◆ Task details ◆
Exactly reproduce the line that contains "cut.object = cutter" and all lines after it in the entries below, through the very last line.

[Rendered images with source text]
* * *
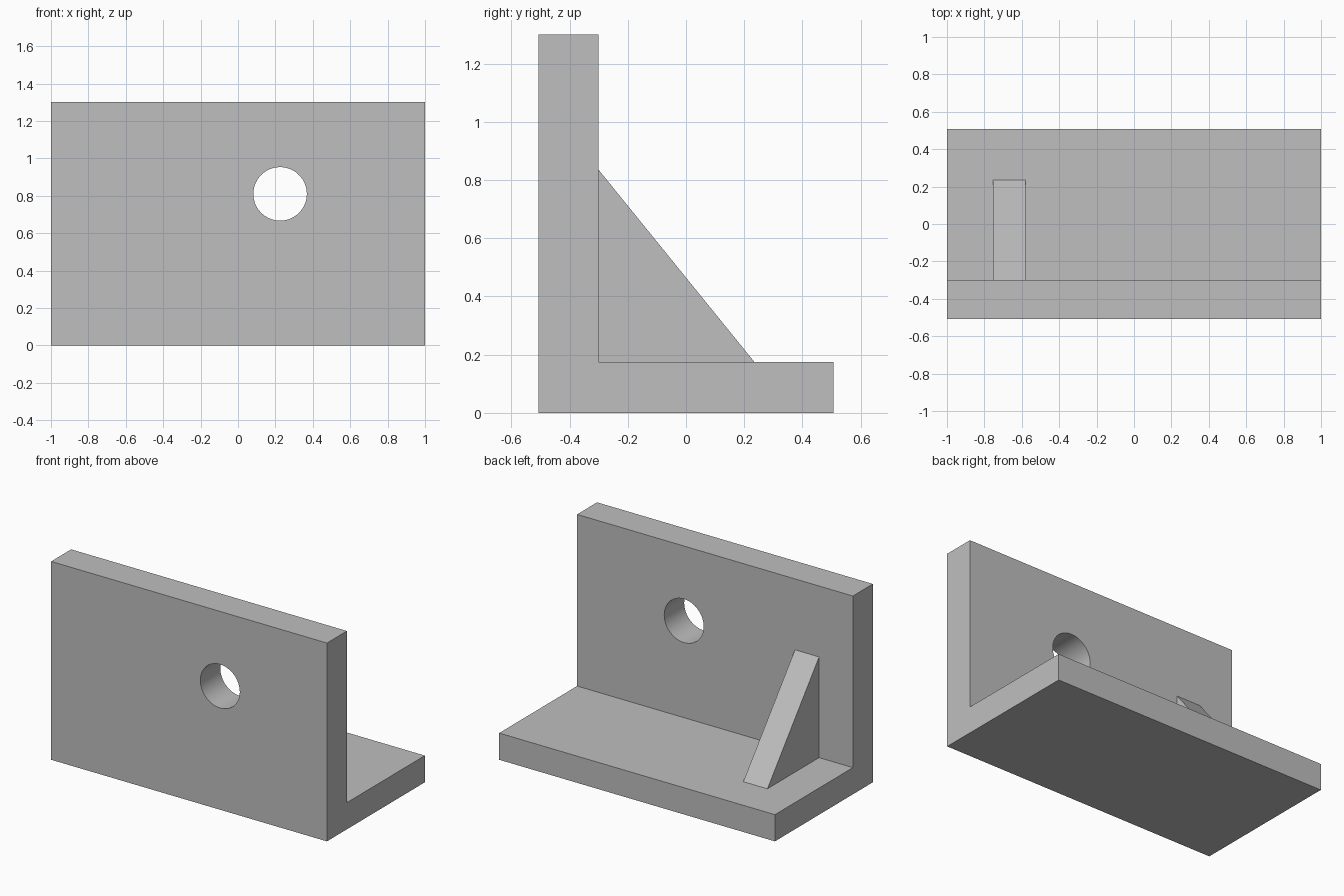
import bpy
import bmesh

cube = bpy.data.objects.get("Cube")
if cube:
    bpy.data.objects.remove(cube, do_unlink=True)

grey = bpy.data.materials.new("plain_grey")
grey.use_nodes = True
colour = (0.52, 0.52, 0.52, 1)
grey.diffuse_color = colour
grey.node_tree.nodes["Principled BSDF"].inputs["Base Color"].default_value = colour


def extrude_profile(name, profile, x0, x1):
    """Extrude a closed (y, z) profile along x."""
    bm = bmesh.new()
    face = bm.faces.new([bm.verts.new((x0, y, z)) for y, z in profile])
    ext = bmesh.ops.extrude_face_region(bm, geom=[face])
    moved = [v for v in ext["geom"] if isinstance(v, bmesh.types.BMVert)]
    bmesh.ops.translate(bm, verts=moved, vec=(x1 - x0, 0, 0))
    bmesh.ops.recalc_face_normals(bm, faces=bm.faces)
    mesh = bpy.data.meshes.new(name)
    bm.to_mesh(mesh)
    bm.free()
    mesh.materials.append(grey)
    obj = bpy.data.objects.new(name, mesh)
    bpy.context.collection.objects.link(obj)
    return obj


# L-shaped bracket: upright plate at the front, base plate behind it
depth, height, wall, floor = 0.507, 1.3, -0.3, 0.175
bracket = extrude_profile("angle_bracket", [
    (-depth, 0), (depth, 0), (depth, floor),
    (wall, floor), (wall, height), (-depth, height)], -1, 1)

# Triangular rib in the inner corner
extrude_profile("gusset_rib", [
    (wall, floor), (0.235, floor), (wall, 0.835)], -0.755, -0.58)

# Round hole through the upright plate
bpy.ops.mesh.primitive_cylinder_add(
    vertices=64, radius=0.143, depth=0.5,
    location=(0.225, -0.4, 0.81), rotation=(1.570796, 0, 0))
cutter = bpy.context.object
cutter.name = "hole_cutter"
cutter.data.materials.append(grey)
cutter.hide_render = True

cut = bracket.modifiers.new("bolt_hole", 'BOOLEAN')
cut.operation = 'DIFFERENCE'
cut.solver = 'EXACT'
cut.object = cutter
bpy.ops.object.select_all(action='DESELECT')
bpy.context.view_layer.objects.active = bracket
bracket.select_set(True)
bpy.ops.object.modifier_apply(modifier=cut.name)
bpy.data.objects.remove(cutter, do_unlink=True)
bpy.ops.object.shade_smooth_by_angle()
* * *
◆ Solved exercise ◆
cut.object = cutter
bpy.ops.object.select_all(action='DESELECT')
bpy.context.view_layer.objects.active = bracket
bracket.select_set(True)
bpy.ops.object.modifier_apply(modifier=cut.name)
bpy.data.objects.remove(cutter, do_unlink=True)
bpy.ops.object.shade_smooth_by_angle()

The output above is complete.